THE changes that have been brought by the outbreak of the COVID-19 will have a big effect on the music industry such that it now requires a shift in mindset and approach as a business.
This is a wake-up call to “big” artistes as the showbiz terrain has changed and in such a situation artistes have one big window to explore which is the digital space.
COVID-19 has fast-tracked digital changes and most artistes never had a chance to adjust, but had to make adjustments while the mill is running.
Without being too much of a pessimist, it appears the lockdown status quo will last longer than we think which means most artistes may not be able to hold live shows and tours for a long time.
This, therefore, directly impacts on many artistes’ income streams.
The transformation caused by the outbreak of the virus is not only witnessed in the creation and distribution of musical content, but also in the way people are consuming music, their tastes and preferences are also changing as they get spoilt for choice.
For a long time online music distribution as an option was a foreign narrative from afar that many thought would take years to reach Zimbabwe, but the reality is here.
We have to adapt or we lose out.
Are artistes, producers, promoters and consumers ready? Are we well-informed, empowered and equipped to fully utilise the internet to our advantage?
Sadly a lot of players are still learning and some have no clue yet of how this new animal looks like and works.
A lot of living and deceased artistes are losing hundreds of thousands if not millions of dollars to online piracy as their music and videos are monetised by tech savvy unscrupulous people who are preying on a less informed music community to make money without benefiting the owners of the content.
Some artistes are struggling to adjust and to come up with new strategies that work and may soon be forgotten as the internet has become this big creative workspace and distribution channel.
What are the new ways that artistes and their handlers need to grasp? The new strategies go beyond posting on Facebook and YouTube.
There are many platforms available to artistes for them to reach a global market, collaborate and grow their music.
There is a need to engage and incorporate young, innovative, informed, tech savvy people into one’s management team to complement and boost the drive and navigate the new space.
Artistes and their managers will need to identify key industry players, the digital activators and engage them.
The artistes and their team need to have a strong rapport with key players in the industry especially in the new media.
The attitudes among the artistes need also to change as they cannot bank on past glory of being a big artiste who has a big physical following.
An artiste is as big as their catalogue, brand, relevance and at most their last release.
The bulk of music consumers on digital platforms are young people and these young people are loyal to good, unique content and visuals matter the most.
This generation is more exposed and spoilt for choice and variety than ever before.
There is a new crop of artistes emerging and these will definitely give once-big artistes a run.
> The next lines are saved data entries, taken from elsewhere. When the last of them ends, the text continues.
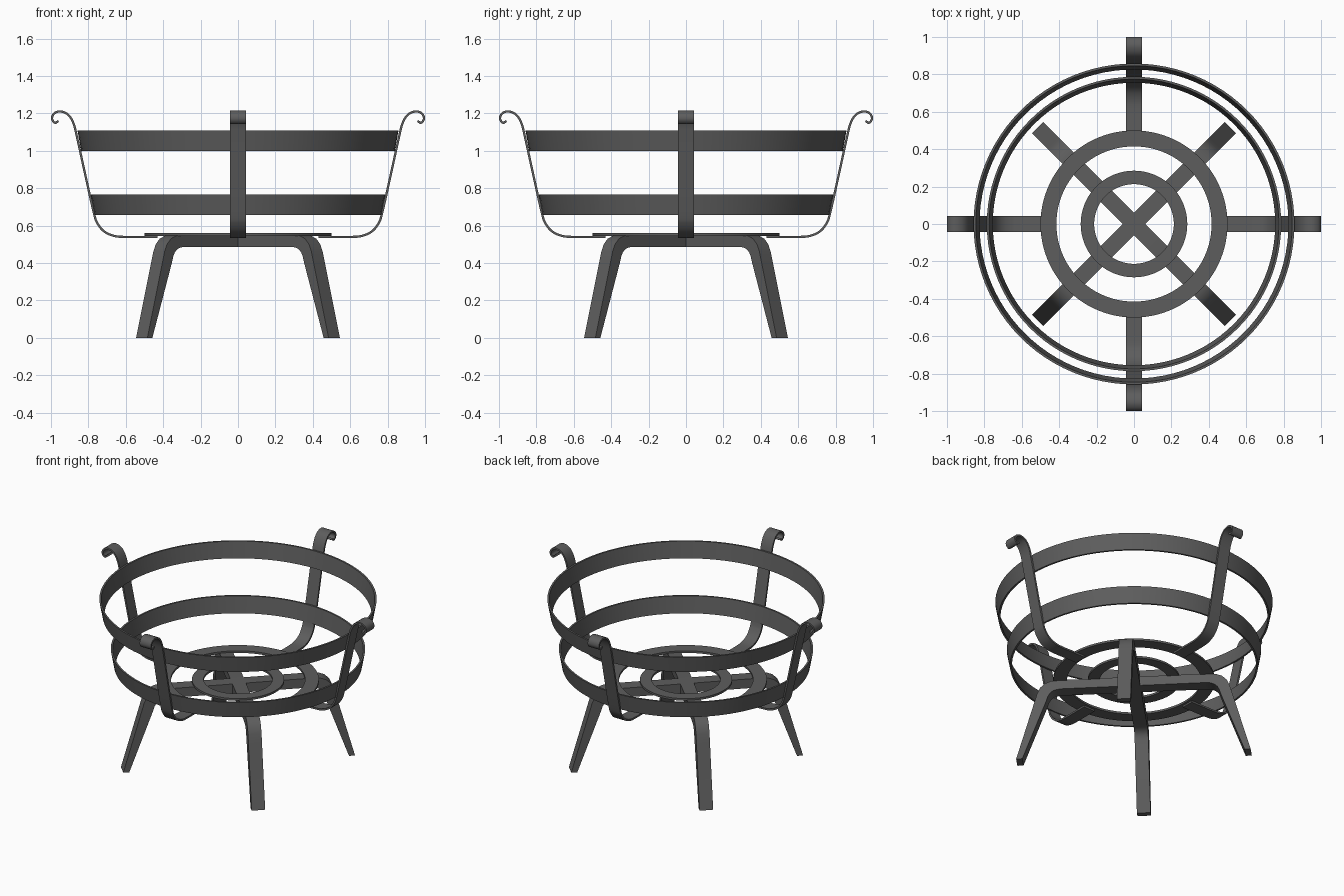
import bpy, bmesh, math
from mathutils import Vector, Matrix

cube = bpy.data.objects.get("Cube")
if cube:
    bpy.data.objects.remove(cube, do_unlink=True)

iron = bpy.data.materials.new("dark_iron")
iron.use_nodes = True
COLOUR = (0.11, 0.11, 0.11, 1)
iron.diffuse_color = COLOUR
iron.node_tree.nodes["Principled BSDF"].inputs["Base Color"].default_value = COLOUR

STRAP = 0.085   # width of every flat bar
SHEET = 0.012   # thickness of the rolled strips


def finish(name, bm):
    bmesh.ops.recalc_face_normals(bm, faces=bm.faces)
    mesh = bpy.data.meshes.new(name)
    bm.to_mesh(mesh)
    bm.free()
    mesh.materials.append(iron)
    obj = bpy.data.objects.new(name, mesh)
    bpy.context.collection.objects.link(obj)
    bpy.ops.object.select_all(action='DESELECT')
    obj.select_set(True)
    bpy.context.view_layer.objects.active = obj
    bpy.ops.object.shade_smooth_by_angle(angle=math.radians(35))
    return obj


def sweep(name, sections, closed):
    """Skin a row of four-cornered sections, capped when open."""
    bm = bmesh.new()
    loops = [[bm.verts.new(p) for p in s] for s in sections]
    pairs = list(zip(loops, loops[1:]))
    if closed:
        pairs.append((loops[-1], loops[0]))
    else:
        bm.faces.new(loops[0])
        bm.faces.new(loops[-1])
    for a, b in pairs:
        for i in range(4):
            j = (i + 1) % 4
            bm.faces.new((a[i], a[j], b[j], b[i]))
    return finish(name, bm)


def flat_bar(name, outer, inner, angle):
    """Bar of constant width between two side outlines given as (r, z)."""
    h = STRAP / 2
    turn = Matrix.Rotation(angle, 3, 'Z')
    sections = [[turn @ Vector(p) for p in ((o[0], -h, o[1]), (o[0], h, o[1]),
                                            (i[0], h, i[1]), (i[0], -h, i[1]))]
                for o, i in zip(outer, inner)]
    return sweep(name, sections, False)


def ring(name, profile, steps=96):
    sections = []
    for k in range(steps):
        a = math.tau * k / steps
        sections.append([(r * math.cos(a), r * math.sin(a), z) for r, z in profile])
    return sweep(name, sections, True)


def smooth_path(points, steps=5):
    """Catmull-Rom curve through the points."""
    p = [Vector(q) for q in points]
    p = [2 * p[0] - p[1]] + p + [2 * p[-1] - p[-2]]
    out = []
    for a, b, c, d in zip(p, p[1:], p[2:], p[3:]):
        for k in range(steps):
            t = k / steps
            out.append(0.5 * (2 * b + (c - a) * t + (2 * a - 5 * b + 4 * c - d) * t * t
                              + (3 * b - a - 3 * c + d) * t ** 3))
    return out + [p[-2]]


# Crossed leg bars, each bent down at both ends and tapering to the feet
leg_outer = [(0.46, 0.55), (0.51, 0.546), (0.55, 0.53), (0.58, 0.50),
             (0.598, 0.46), (0.612, 0.41), (0.728, 0)]
leg_inner = [(0.44, 0.487), (0.475, 0.484), (0.50, 0.475), (0.52, 0.458),
             (0.532, 0.435), (0.543, 0.40), (0.69, 0)]


def both_ends(side):
    return [(-r, z) for r, z in reversed(side)] + side


for name, angle in (("leg_bar_a", 45), ("leg_bar_b", 135)):
    flat_bar(name, both_ends(leg_outer), both_ends(leg_inner), math.radians(angle))

# Flat grate rings resting on the legs
for name, r_in, r_out in (("grate_ring_outer", 0.415, 0.5), ("grate_ring_inner", 0.213, 0.285)):
    ring(name, [(r_in, 0.546), (r_out, 0.546), (r_out, 0.56), (r_in, 0.56)])

# Flared basket hoops
for name, r, z, height in (("hoop_upper", 0.838, 1.0, 0.108), ("hoop_lower", 0.767, 0.658, 0.11)):
    top = r + 0.02
    ring(name, [(r - SHEET, z), (r, z), (top, z + height), (top - SHEET, z + height)])

# Four upright arms with scrolled tips
arm = smooth_path([(0.43, 0.54), (0.52, 0.54), (0.61, 0.54), (0.665, 0.546), (0.715, 0.569),
                   (0.75, 0.61), (0.77, 0.665), (0.815, 0.865), (0.86, 1.07), (0.88, 1.148),
                   (0.91, 1.195), (0.952, 1.211), (0.985, 1.198), (0.994, 1.17),
                   (0.978, 1.15), (0.96, 1.16)])
outer, inner = [], []
for k, p in enumerate(arm):
    along = (arm[min(k + 1, len(arm) - 1)] - arm[max(k - 1, 0)]).normalized()
    side = Vector((along.y, -along.x)) * SHEET / 2
    outer.append(p + side)
    inner.append(p - side)
for k, name in enumerate(("arm_left", "arm_back", "arm_right", "arm_front")):
    flat_bar(name, outer, inner, k * math.pi / 2)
The fresh talent is working so hard and slowly disrupting the space using the internet.
The likes of Holy Ten, Poptain, Mark Ngwazi, Anita Jaxson, Jøy, Sharonrose, Nutty O, Thandy Dhala, Awa, Probeatz, Ananya and more are very hungry, exposed, innovative, fresh and forward thinking.
The “big” artistes need to read the writing on the wall. While their discography, following will fuel them for some time, there is no guarantee that this is sustainable.
There is a need for one to have a crop of new artistes that they assist to grow, associate with and they do not have to see the new generation as mere competition.
The more established artistes should not block their growth, but help them to grow through collaborations, support, motivation and sharing of ideas.
Such acts will help the already established artistes grow their goodwill, music, following and longevity to their relevance.
Active engagement with all stakeholders is paramount and this has to be a continuous process.
A passive content creator will attract a disconnection and the same goes for artistes whose communication is only one way. In simple terms, talk to people, talk to your fans, the media, promoters and anyone who matters to your craft.
Have a working public relations strategy and brand development plan, engage and do not wait for people to look for you.
The artistes and their teams need to continuously gather creative intelligence and be proactive.
Individualism will not work especially for an industry that was already fragile before COVID-19 hit.
There is a need for participation, collective engagement and to have a voice on key issues that affect the sector, issues such as government policy, royalties, copyrights and others.
Artistes in Zimbabwe often have a docile tendency and apathy towards important issues.
Plot Mhako is a writer, music critic and blogger who can be contacted on firstname.lastname@example.org/@plotmhako